Kenya is inviting more private investment in the country’s storage terminals.
Kenya Pipeline Company (KPC) chairman John Ngumi announced this week that KPC would not be investing in additional tankage, but would instead call on private players to build new facilities.
“We would prefer that investors who are land owners in the counties develop and own the storage facilities,” Ngumi said, in a major shift that would cut KPC’s monopoly of the storage of petroleum products.
Migori and Busia counties are prime targets for KPC’s proposed business plan because they are border crossing points. Northern Tanzania, Uganda and Rwanda depend on road transport to move their petroleum imports through Kenya.
The state corporation, which is mandated to store, transport and deliver petroleum products across the country through its pipeline system and depots said it would be extending the petroleum pipeline beyond Kisumu and Eldoret terminals to the border towns in less than two years.

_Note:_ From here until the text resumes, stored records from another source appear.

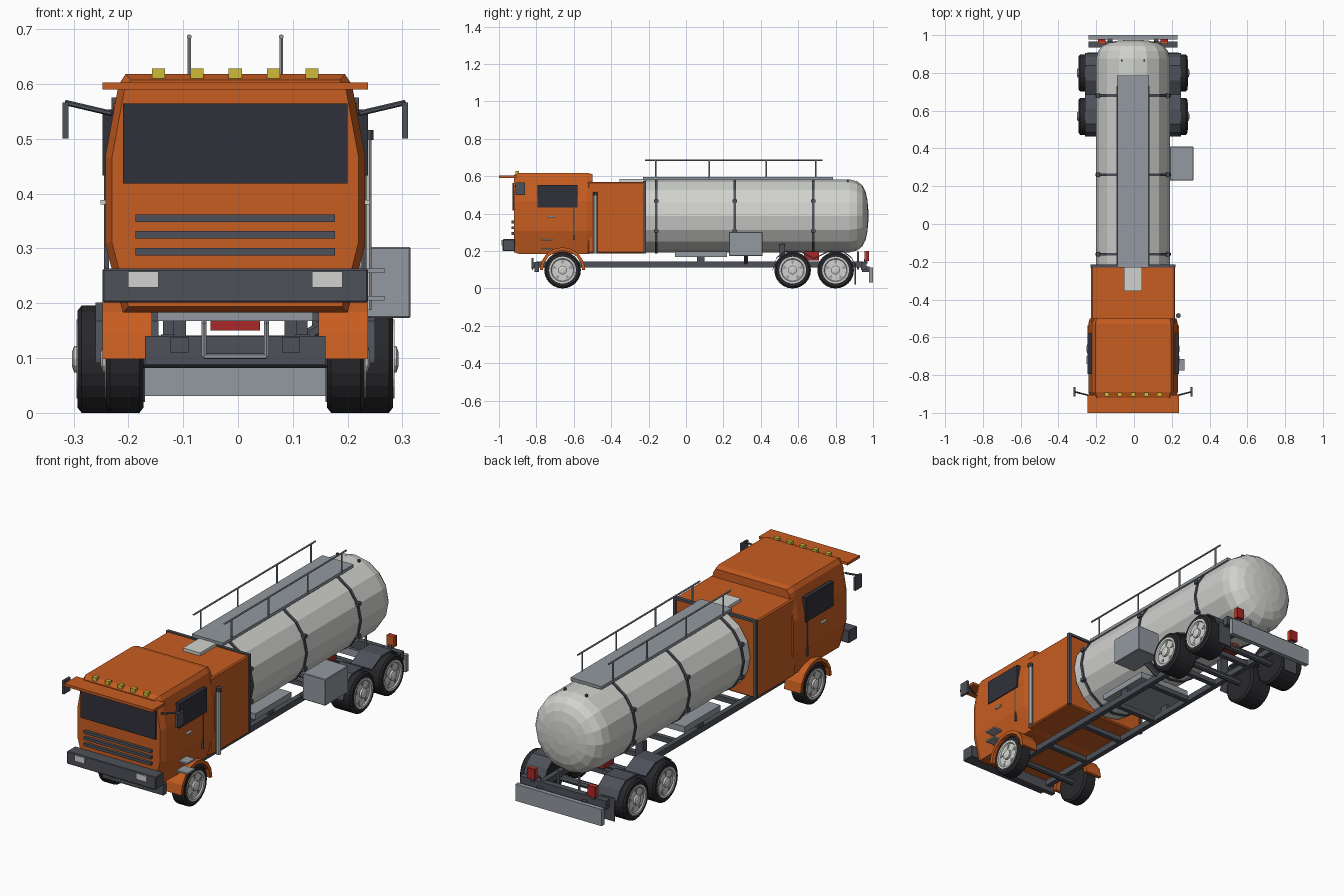
import bpy, bmesh, math
from mathutils import Vector, Matrix

if "Cube" in bpy.data.objects:
    bpy.data.objects.remove(bpy.data.objects["Cube"], do_unlink=True)


def material(name, r, g, b):
    m = bpy.data.materials.new(name)
    m.use_nodes = True
    m.diffuse_color = (r, g, b, 1)
    m.node_tree.nodes["Principled BSDF"].inputs["Base Color"].default_value = (r, g, b, 1)
    return m


ORANGE = material("orange paint", 0.58, 0.11, 0.015)
SILVER = material("pale silver", 0.64, 0.65, 0.62)
STEEL = material("blue grey steel", 0.29, 0.32, 0.35)
DARK = material("dark grey metal", 0.075, 0.082, 0.1)
GLASS = material("dark glass", 0.03, 0.03, 0.042)
RUBBER = material("black rubber", 0.022, 0.022, 0.026)
RED = material("red", 0.4, 0.02, 0.02)
YELLOW = material("yellow lamp", 0.62, 0.5, 0.04)
parts = []


def finish(name, bm, mat):
    bmesh.ops.recalc_face_normals(bm, faces=bm.faces)
    me = bpy.data.meshes.new(name)
    bm.to_mesh(me)
    bm.free()
    me.materials.append(mat)
    ob = bpy.data.objects.new(name, me)
    bpy.context.scene.collection.objects.link(ob)
    parts.append(ob)
    return ob


def box(name, mat, xs, ys, zs, bevel=0):
    bm = bmesh.new()
    bmesh.ops.create_cube(bm, size=1)
    for v in bm.verts:
        v.co = [(a + b) / 2 + c * (b - a) for c, (a, b) in zip(v.co, (xs, ys, zs))]
    if bevel:
        bmesh.ops.bevel(bm, geom=bm.edges[:], offset=bevel, segments=1, affect='EDGES')
    return finish(name, bm, mat)


def pair(name, mat, xs, ys, zs, bevel=0):
    """Same box on both sides."""
    for side, s in (("left", 1), ("right", -1)):
        box(f"{side}_{name}", mat, sorted((s * xs[0], s * xs[1])), ys, zs, bevel)


def loft(name, mat, rings):
    """Skin a list of equal closed rings and cap both ends."""
    bm = bmesh.new()
    rows = [[bm.verts.new(p) for p in ring] for ring in rings]
    n = len(rows[0])
    for a, b in zip(rows, rows[1:]):
        for i in range(n):
            bm.faces.new((a[i], a[(i + 1) % n], b[(i + 1) % n], b[i]))
    bm.faces.new(rows[0])
    bm.faces.new(rows[-1])
    return finish(name, bm, mat)


def sheet(name, mat, path, thick, x0, x1):
    """Bent plate: a path in y and z, thickened downward, spanning x0 to x1."""
    outline = path + [(y, z - thick) for y, z in reversed(path)]
    return loft(name, mat, [[(x, y, z) for y, z in outline] for x in (x0, x1)])


def lathe(name, mat, profile, segs, axis, centre):
    """Revolve (position, radius) pairs around the x or y axis."""
    rings = []
    for t, r in profile:
        ring = []
        for i in range(segs):
            a = math.tau * i / segs
            u, w = r * math.cos(a), r * math.sin(a)
            ring.append(Vector((t, u, w) if axis == "x" else (u, t, w)) + Vector(centre))
        rings.append(ring)
    return loft(name, mat, rings)


def tube(name, mat, points, radius, segs=6):
    bm = bmesh.new()
    for a, b in zip(points, points[1:]):
        a, b = Vector(a), Vector(b)
        turn = (b - a).to_track_quat('Z', 'Y').to_matrix().to_4x4()
        bmesh.ops.create_cone(bm, cap_ends=True, segments=segs, radius1=radius, radius2=radius,
                              depth=(b - a).length, matrix=Matrix.Translation((a + b) / 2) @ turn)
    return finish(name, bm, mat)


# Cab shell: faceted cross-section, drawn in at the front and back
half = [(0.2, 0.62), (0.213, 0.6), (0.237, 0.47), (0.237, 0.31), (0.205, 0.185)]
section = half + [(-x, z) for x, z in reversed(half)]


def cab_ring(y, k):
    return [(x * k, y, 0.4 + (z - 0.4) * k) for x, z in section]


loft("cab", ORANGE, [cab_ring(-0.92, 0.95), cab_ring(-0.89, 1), cab_ring(-0.53, 1), cab_ring(-0.5, 0.97)])
box("sun_visor", ORANGE, (-0.242, 0.242), (-1, -0.905), (0.592, 0.605))
box("windscreen", GLASS, (-0.205, 0.205), (-0.927, -0.918), (0.42, 0.566))
for z in (0.296, 0.327, 0.357):
    box("grille_slat", DARK, (-0.182, 0.182), (-0.934, -0.915), (z - 0.007, z + 0.007))
box("front_bumper", DARK, (-0.242, 0.242), (-0.98, -0.915), (0.203, 0.265), 0.003)
pair("headlight", SILVER, (0.14, 0.196), (-0.986, -0.975), (0.231, 0.26))
for i in range(-2, 3):
    box("roof_lamp", YELLOW, (i * 0.07 - 0.012, i * 0.07 + 0.012), (-0.912, -0.892), (0.612, 0.63))

# Doors, mirrors and steps
pair("door_window", GLASS, (0.2, 0.242), (-0.795, -0.58), (0.435, 0.555))
pair("door_seam", DARK, (0.23, 0.239), (-0.604, -0.597), (0.26, 0.435))
pair("door_handle", SILVER, (0.235, 0.246), (-0.74, -0.7), (0.382, 0.39))
for side, s in (("left", 1), ("right", -1)):
    tube(side + "_mirror_arm", DARK, [(s * 0.225, -0.91, 0.548), (s * 0.31, -0.888, 0.568)], 0.005)
pair("mirror", DARK, (0.304, 0.315), (-0.912, -0.862), (0.502, 0.568))
for z in (0.212, 0.262):
    box("cab_step", STEEL, (0.19, 0.272), (-0.775, -0.715), (z - 0.005, z + 0.003))

# Equipment compartment behind the cab, with dark trim on its rear edges
box("rear_compartment", ORANGE, (-0.222, 0.222), (-0.525, -0.222), (0.19, 0.572), 0.006)
pair("compartment_trim", DARK, (0.212, 0.226), (-0.23, -0.214), (0.19, 0.576))
box("compartment_top_trim", DARK, (-0.226, 0.226), (-0.23, -0.214), (0.565, 0.577))
box("roof_hatch", SILVER, (-0.047, 0.047), (-0.355, -0.22), (0.57, 0.587))
tube("exhaust_stack", SILVER, [(0.238, -0.485, 0.19), (0.238, -0.485, 0.505)], 0.011, 10)
tube("exhaust_tip", DARK, [(0.24, -0.485, 0.5), (0.24, -0.485, 0.518)], 0.013, 10)

# Tank with rounded back end and strap bands
tank_profile = [(-0.22, 0.19), (-0.215, 0.195), (0.875, 0.195), (0.915, 0.185), (0.943, 0.163),
                (0.96, 0.13), (0.97, 0.085), (0.975, 0.03)]
lathe("tank", SILVER, tank_profile, 16, "y", (0, 0, 0.39))
for y in (-0.16, 0.26, 0.68):
    lathe("tank_band", DARK, [(y - 0.007, 0.19), (y - 0.007, 0.2), (y + 0.007, 0.2), (y + 0.007, 0.19)],
          16, "y", (0, 0, 0.39))
    for z in (0.31, 0.47):
        pair("band_lug", DARK, (0.175, 0.193), (y - 0.012, y + 0.012), (z - 0.008, z + 0.008))
pair("tank_vent", DARK, (0.055, 0.064), (0.86, 0.87), (0.56, 0.585))

# Walkway and hand rails
box("walkway", STEEL, (-0.085, 0.085), (-0.23, 0.785), (0.583, 0.598))
for side, s in (("left", 1), ("right", -1)):
    x = s * 0.084
    tube(side + "_hand_rail", STEEL, [(x, -0.22, 0.688), (x, 0.73, 0.688)], 0.0045)
    for y in (-0.163, 0.125, 0.43, 0.695):
        tube(side + "_rail_post", STEEL, [(x, y, 0.59), (x, y, 0.688)], 0.004)

# Chassis
pair("chassis_rail", DARK, (0.11, 0.135), (-0.8, 0.95), (0.115, 0.145))
for y in (-0.5, -0.25, 0.0, 0.25, 0.45, 0.685):
    box("cross_member", DARK, (-0.115, 0.115), (y - 0.012, y + 0.012), (0.118, 0.142))
box("front_cross_member", DARK, (-0.165, 0.165), (-0.81, -0.785), (0.09, 0.142))
pair("tow_mount", DARK, (0.085, 0.118), (-0.825, -0.805), (0.112, 0.14))
tube("tow_bar", STEEL, [(-0.057, -0.82, 0.165), (-0.057, -0.82, 0.105),
                        (0.057, -0.82, 0.105), (0.057, -0.82, 0.165)], 0.005)
box("tank_cradle", STEEL, (-0.142, 0.142), (-0.06, 0.22), (0.17, 0.2))
pair("cradle_leg", DARK, (0.112, 0.132), (0.06, 0.1), (0.14, 0.172))
pair("rear_tank_support", DARK, (0.09, 0.132), (0.5, 0.53), (0.14, 0.24))
box("valve_box", RED, (-0.045, 0.045), (0.63, 0.71), (0.152, 0.2))
box("side_locker", STEEL, (0.195, 0.32), (0.23, 0.41), (0.175, 0.305), 0.003)
tube("locker_bracket", DARK, [(0.12, 0.32, 0.135), (0.21, 0.32, 0.19)], 0.012)

# Wheels: tyre, rim, hub and spoke openings
HUB_Z = 0.1


def wheel(label, s, y, inner, outer):
    c = (0, y, HUB_Z)
    lathe(label + "_tyre", RUBBER, [(s * inner, 0.07), (s * inner, 0.088), (s * (inner + 0.008), 0.098),
                                    (s * (outer - 0.008), 0.098), (s * outer, 0.088), (s * outer, 0.072),
                                    (s * (outer - 0.01), 0.068)], 24, "x", c)
    lathe(label + "_rim", SILVER, [(s * (outer - 0.02), 0.072), (s * (outer + 0.002), 0.072),
                                   (s * (outer + 0.002), 0.062), (s * (outer - 0.004), 0.058)], 24, "x", c)
    lathe(label + "_hub", SILVER, [(s * (outer - 0.01), 0.024), (s * (outer + 0.006), 0.024),
                                   (s * (outer + 0.01), 0.012)], 12, "x", c)
    for i in range(5):
        a = math.tau * (i + 0.25) / 5
        spot = [(0.032, 0), (0.053, -0.2), (0.053, 0.2)]
        loft(label + "_rim_opening", STEEL,
             [[(s * (outer + d), y + r * math.cos(a + t), HUB_Z + r * math.sin(a + t)) for r, t in spot]
              for d in (-0.006, -0.002)])


for side, s in (("left", 1), ("right", -1)):
    wheel(side + "_front", s, -0.66, 0.167, 0.236)
    wheel(side + "_middle", s, 0.57, 0.167, 0.288)
    wheel(side + "_rear", s, 0.8, 0.167, 0.288)
    # Front arch
    arc = [(math.cos(math.pi * i / 8), math.sin(math.pi * i / 8)) for i in range(9)]
    arch = [(r * c - 0.66, r * h + HUB_Z) for r, run in ((0.122, arc), (0.105, arc[::-1])) for c, h in run]
    loft(side + "_front_arch", ORANGE, [[(s * x, y, z) for y, z in arch] for x in (0.152, 0.242)])
    # Tandem mudguard
    guard = [(0.462, 0.1), (0.485, 0.17), (0.53, 0.203), (0.61, 0.203), (0.685, 0.165),
             (0.76, 0.203), (0.84, 0.203), (0.885, 0.17), (0.905, 0.13)]
    sheet(side + "_rear_mudguard", DARK, guard, 0.007, s * 0.14, s * 0.255)
for y in (-0.66, 0.57, 0.8):
    tube("axle", DARK, [(-0.2, y, HUB_Z), (0.2, y, HUB_Z)], 0.016, 8)

# Rear end: beam, mud flaps, guard plate and lamps
box("rear_beam", DARK, (-0.235, 0.235), (0.935, 0.965), (0.1, 0.143))
pair("mud_flap", DARK, (0.165, 0.24), (0.902, 0.908), (0.022, 0.135))
box("rear_guard_plate", STEEL, (-0.235, 0.235), (0.978, 1), (0.033, 0.115))
pair("guard_bracket", DARK, (0.11, 0.135), (0.94, 0.982), (0.09, 0.12))
pair("lamp_post", DARK, (0.155, 0.175), (0.953, 0.97), (0.135, 0.16))
pair("side_marker", ORANGE, (0.145, 0.185), (0.954, 0.963), (0.15, 0.202))
pair("tail_lamp", RED, (0.145, 0.185), (0.963, 0.979), (0.15, 0.202))
tube("rear_tow_bar", STEEL, [(-0.057, 0.92, 0.2), (-0.057, 0.92, 0.105),
                             (0.057, 0.92, 0.105), (0.057, 0.92, 0.2)], 0.005)

# Centre the whole model, locker and mirrors included
for ob in parts:
    ob.location.x = -0.005
    ob.location.z = -0.002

Other counties where private investors could be contracted to build storage are in densely populated regions, especially Central Kenya, that currently receive petroleum transported in tankers.